• _Aim of the exercise_
Line filter on the word "bmesh": copy each matching line from the entries.
Segment Start: Data to use
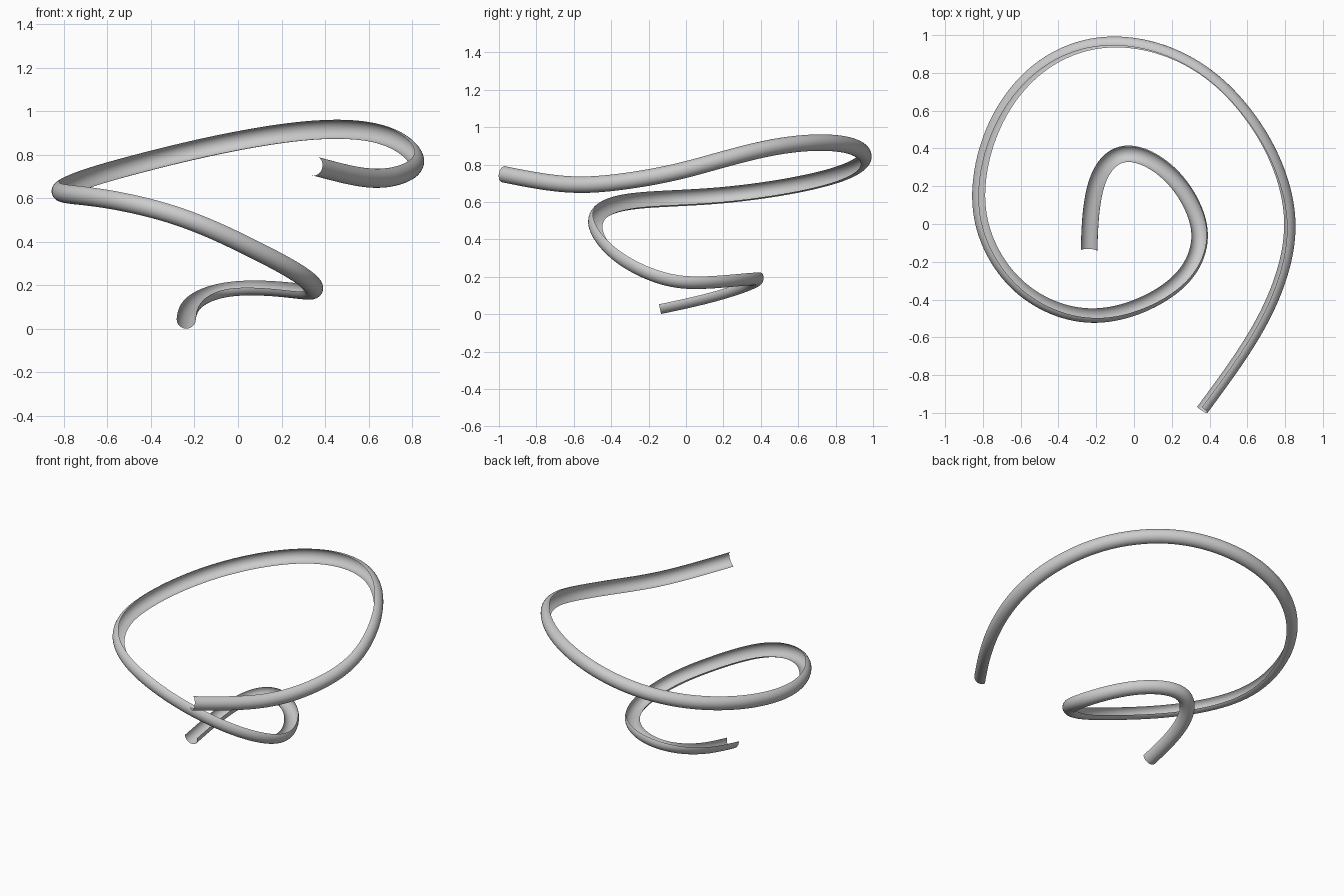
import bpy, bmesh, math
from mathutils import Vector, geometry

if "Cube" in bpy.data.objects:
    bpy.data.objects.remove(bpy.data.objects["Cube"])

RADIUS = 0.044
LIP = 0.2        # the channel wraps slightly past a half circle
OFFSET = 0.008   # centre of the arc below the path
STEPS = 12       # samples per path span
SEGS = 18        # segments across the channel

# Centre line of the spiral, bottom to top
path = [Vector(p) for p in (
    (-.238, -.143, .052), (-.225, .10, .105), (-.165, .30, .165), (-.055, .382, .202),
    (.165, .29, .202), (.305, .105, .186), (.353, -.063, .190), (.29, -.248, .256),
    (.085, -.405, .367), (-.25, -.488, .522), (-.59, -.345, .603), (-.78, -.06, .623),
    (-.813, .20, .638), (-.69, .60, .695), (-.44, .86, .765), (-.11, .957, .845),
    (.33, .828, .918), (.637, .505, .905), (.778, .20, .83), (.81, -.05, .76),
    (.742, -.335, .710), (.61, -.60, .688), (.347, -.97, .75))]

# Smooth curve through the points
n = len(path)
tangents = []
for i in range(n):
    a, b, c = path[max(i - 1, 0)], path[i], path[min(i + 1, n - 1)]
    if i in (0, n - 1):
        tangents.append((c - a).normalized())
    else:
        la, lc = (b - a).length, (c - b).length
        tangents.append(((b - a) / la * lc + (c - b) / lc * la).normalized())
pts = [path[0]]
for i in range(n - 1):
    d = (path[i + 1] - path[i]).length / 3
    pts += geometry.interpolate_bezier(path[i], path[i] + tangents[i] * d,
                                       path[i + 1] - tangents[i + 1] * d,
                                       path[i + 1], STEPS + 1)[1:]
for _ in range(40):
    pts = [pts[0]] + [(pts[i - 1] + 2 * pts[i] + pts[i + 1]) / 4
                      for i in range(1, len(pts) - 1)] + [pts[-1]]

# Channel swept with minimum twist, opening upward at the start
bm = bmesh.new()
rows = []
normal = Vector((0, 0, 1))
prev = None
angles = [-LIP + (math.pi + 2 * LIP) * k / SEGS for k in range(SEGS + 1)]
for i, p in enumerate(pts):
    t = (pts[min(i + 1, len(pts) - 1)] - pts[max(i - 1, 0)]).normalized()
    if prev:
        normal = prev.rotation_difference(t) @ normal
    normal = (normal - t * normal.dot(t)).normalized()
    side = t.cross(normal)
    rows.append([bm.verts.new(p - normal * OFFSET + RADIUS *
                              (side * math.cos(a) - normal * math.sin(a)))
                 for a in angles])
    prev = t
for r0, r1 in zip(rows, rows[1:]):
    for k in range(SEGS):
        bm.faces.new((r0[k], r0[k + 1], r1[k + 1], r1[k])).smooth = True
mesh = bpy.data.meshes.new("spiral_channel")
bm.to_mesh(mesh)
bm.free()
bpy.context.collection.objects.link(bpy.data.objects.new("spiral_channel", mesh))
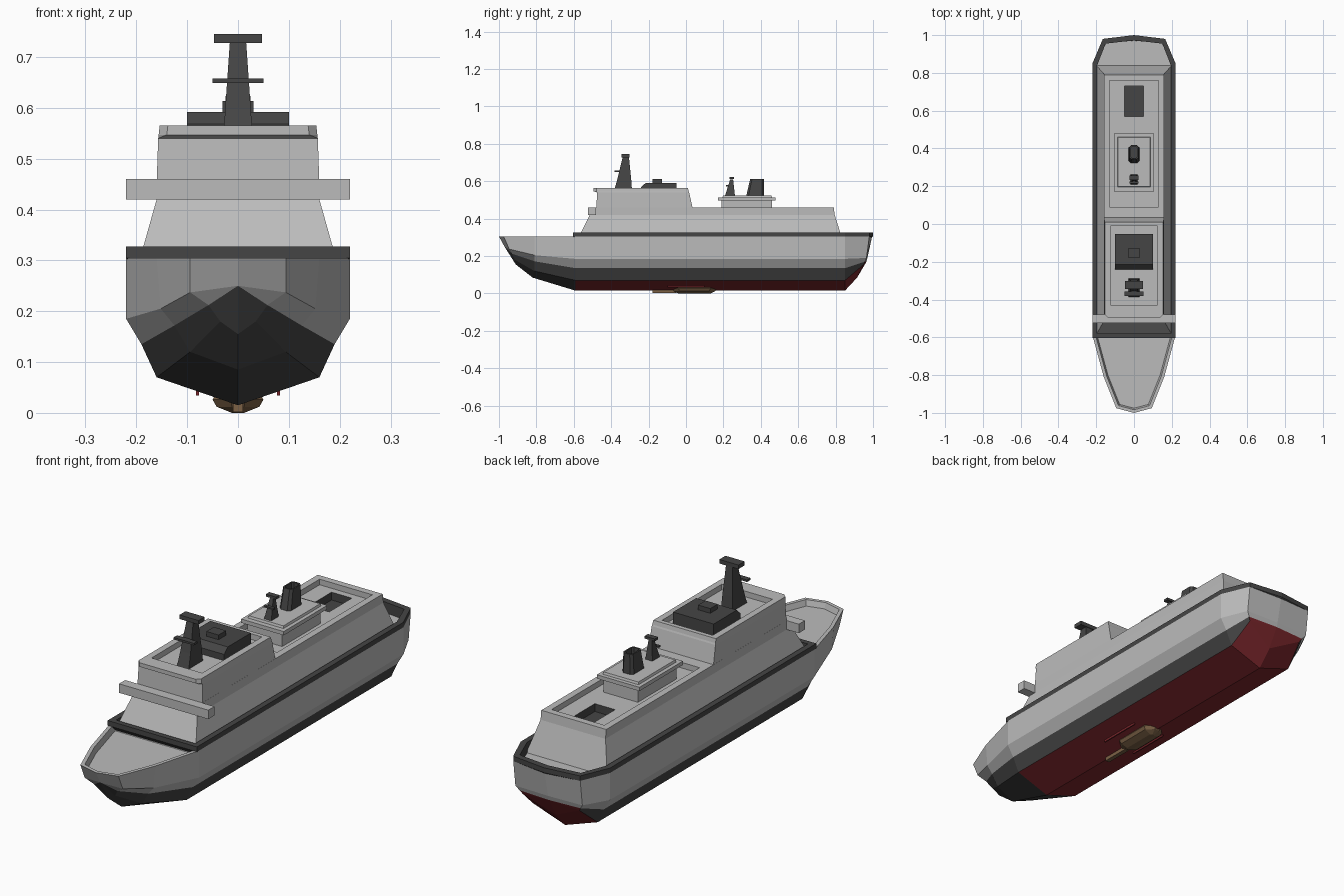
import bpy, bmesh

if "Cube" in bpy.data.objects:
    bpy.data.objects.remove(bpy.data.objects["Cube"])


def mat(name, rgb):
    m = bpy.data.materials.new(name)
    m.diffuse_color = (*rgb, 1)
    m.use_nodes = True
    m.node_tree.nodes["Principled BSDF"].inputs["Base Color"].default_value = m.diffuse_color
    return m


GREY = mat("hull_grey", (0.5, 0.5, 0.5))
DARK = mat("dark_grey", (0.06, 0.06, 0.06))
RED = mat("keel_red", (0.2, 0.02, 0.025))
BROWN = mat("pod_brown", (0.2, 0.12, 0.06))


def finish(name, bm, mats):
    bmesh.ops.remove_doubles(bm, verts=bm.verts, dist=1e-5)
    bmesh.ops.recalc_face_normals(bm, faces=bm.faces)
    me = bpy.data.meshes.new(name)
    bm.to_mesh(me)
    bm.free()
    for m in mats:
        me.materials.append(m)
    ob = bpy.data.objects.new(name, me)
    bpy.context.collection.objects.link(ob)
    return ob


def rect(x, y0, y1, c=0, d=0):
    """Symmetric rectangle outline, front corners cut by c and rear ones by d."""
    h = [(x - c, y0), (x, y0 + c), (x, y1 - d), (x - d, y1)]
    return h + [(-px, py) for px, py in reversed(h)]


def loft(name, rings, mats=(GREY,), caps=True, second_from=99):
    """Skin (z, outline) rings; faces from ring index second_from use mats[1]."""
    bm = bmesh.new()
    loops = [[bm.verts.new((x, y, z)) for x, y in o] for z, o in rings]
    n = len(loops[0])
    for i in range(len(loops) - 1):
        for k in range(n):
            a, b = loops[i], loops[i + 1]
            f = bm.faces.new((a[k], a[(k + 1) % n], b[(k + 1) % n], b[k]))
            f.material_index = int(i >= second_from)
    if caps:
        bm.faces.new(loops[0])
        bm.faces.new(loops[-1]).material_index = int(len(loops) > second_from)
    return finish(name, bm, mats)


def box(name, x, y0, y1, z0, z1, m=GREY):
    return loft(name, [(z0, rect(x, y0, y1)), (z1, rect(x, y0, y1))], (m,))


# Hull: half stations from bow to stern, each keel, chines a-c, deck edge
def mid(y):
    return [(0, y, .015), (.16, y, .07), (.19, y, .135), (.22, y, .185), (.22, y, .305)]


stations = [
    [(0, -.97, .25)] * 4 + [(0, -1, .305)],
    [(0, -.91, .155), (.035, -.915, .18), (.058, -.93, .212), (.094, -.945, .237), (.094, -.975, .305)],
    [(0, -.82, .085), (.094, -.81, .12), (.125, -.81, .172), (.152, -.81, .205), (.16, -.81, .305)],
    mid(-.59),
    mid(.85),
    [(0, .915, .085), (.14, .95, .155), (.15, .957, .17), (.165, .965, .19), (.165, .98, .305)],
    [(0, .965, .17)] * 3 + [(0, .97, .19), (0, .995, .305)],
]
bm = bmesh.new()
edges = []
for s in (1, -1):
    g = [[bm.verts.new((s * x, y, z)) for x, y, z in st] for st in stations]
    for i in range(6):
        for k in range(4):
            f = bm.faces.new((g[i][k], g[i + 1][k], g[i + 1][k + 1], g[i][k + 1]))
            if k == 0:
                f.material_index = 1 if i < 3 else 2
            elif k == 1:
                f.material_index = 2 if i == 5 else 1
    edges.append([st[4] for st in g])
deck = bm.faces.new(edges[0] + edges[1][-2:0:-1])
bmesh.ops.remove_doubles(bm, verts=bm.verts, dist=1e-5)
bmesh.ops.recalc_face_normals(bm, faces=bm.faces)
# Sunken deck inside the gunwale
deck = max(bm.faces, key=lambda f: f.calc_area() if min(v.co.z for v in f.verts) > .3 else 0)
for t in (.016, .008):
    bmesh.ops.inset_region(bm, faces=[deck], thickness=t, use_even_offset=True)
for v in deck.verts:
    v.co.z = .28
finish("hull", bm, (GREY, DARK, RED))


# Dark bulwark rail from the front of the house round the stern
def around(h):
    return h + [(-x, y) for x, y in reversed(h)]


outer = around([(.22, -.603), (.22, .85), (.165, .98), (0, 1)])
inner = around([(.195, -.58), (.195, .84), (.15, .955), (0, .972)])
loft("bulwark_rail", [(.305, outer), (.327, outer), (.327, inner), (.28, inner), (.305, outer)],
     (DARK,), caps=False)

# Main house with sunken roof and dark hatch well
loft("main_house", [
    (.278, rect(.2, -.585, .84)), (.42, rect(.16, -.515, .795)), (.46, rect(.16, -.49, .79)),
    (.46, rect(.13, .09, .76)), (.435, rect(.13, .09, .76)),
    (.435, rect(.05, .57, .73)), (.40, rect(.05, .57, .73))], (GREY, DARK), second_from=5)

# Bridge with overhanging visor and sunken roof
loft("bridge_house", [
    (.45, rect(.16, -.48, .037)), (.54, rect(.157, -.475, .017)),
    (.547, rect(.156, -.495, .014, .016)), (.565, rect(.154, -.495, .01, .016)),
    (.565, rect(.125, -.43, -.01)), (.54, rect(.125, -.43, -.01))])
box("bridge_wings", .22, -.523, -.48, .42, .46)

# Dark equipment block on the bridge roof
loft("roof_block", [(.538, rect(.1, -.24, -.052)), (.568, rect(.1, -.24, -.052)),
                    (.592, rect(.1, -.215, -.052))], (DARK,))
box("roof_block_cap", .03, -.18, -.128, .59, .613, DARK)

# Main mast
loft("main_mast", [(.538, rect(.029, -.388, -.288)), (.6, rect(.025, -.37, -.292)),
                   (.73, rect(.016, -.338, -.305))], (DARK,))
box("mast_top_bar", .047, -.345, -.302, .727, .745, DARK)
box("mast_yard", .05, -.382, -.358, .649, .658, DARK)
box("mast_yard_arm", .012, -.365, -.33, .649, .658, DARK)

# Aft deckhouse with overhanging roof plate
box("aft_deckhouse", .085, .19, .46, .43, .5)
loft("aft_roof_plate", [(.497, rect(.105, .172, .478)), (.514, rect(.105, .172, .478)),
                        (.514, rect(.088, .195, .46)), (.524, rect(.085, .198, .457))])

# Hollow funnel
loft("funnel", [(.52, rect(.028, .322, .418, .012, .012)), (.612, rect(.024, .343, .416, .01, .01)),
                (.612, rect(.018, .35, .409, .008, .008)), (.58, rect(.018, .35, .409, .008, .008))],
     (DARK,))

# Small aft mast
loft("aft_mast", [(.52, rect(.018, .208, .262)), (.61, rect(.008, .236, .252))], (DARK,))
box("aft_mast_bar", .025, .232, .256, .612, .623, DARK)
box("aft_mast_yard", .025, .214, .226, .572, .579, DARK)
box("aft_mast_arm", .006, .22, .24, .572, .579, DARK)

# Underwater pod and its nose
loft("keel_pod", [(0, rect(.012, -.04, .13, .008, .008)), (.012, rect(.042, -.065, .155, .03, .03)),
                  (.026, rect(.05, -.075, .165, .036, .036)), (.036, rect(.045, -.07, .16, .03, .03))],
     (BROWN,))
box("pod_nose", .01, -.18, -.05, .002, .022, BROWN)

# Slim bilge fins
for s, side in ((1, "right"), (-1, "left")):
    fin = box("bilge_fin_" + side, .003, -.1, .1, .034, .046, RED)
    fin.location.x = s * .08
Segment End: Data to use
• _Exercise answer_
import bpy, bmesh, math
bm = bmesh.new()
import bpy, bmesh
    bmesh.ops.remove_doubles(bm, verts=bm.verts, dist=1e-5)
    bmesh.ops.recalc_face_normals(bm, faces=bm.faces)
    bm = bmesh.new()
bm = bmesh.new()
bmesh.ops.remove_doubles(bm, verts=bm.verts, dist=1e-5)
bmesh.ops.recalc_face_normals(bm, faces=bm.faces)
    bmesh.ops.inset_region(bm, faces=[deck], thickness=t, use_even_offset=True)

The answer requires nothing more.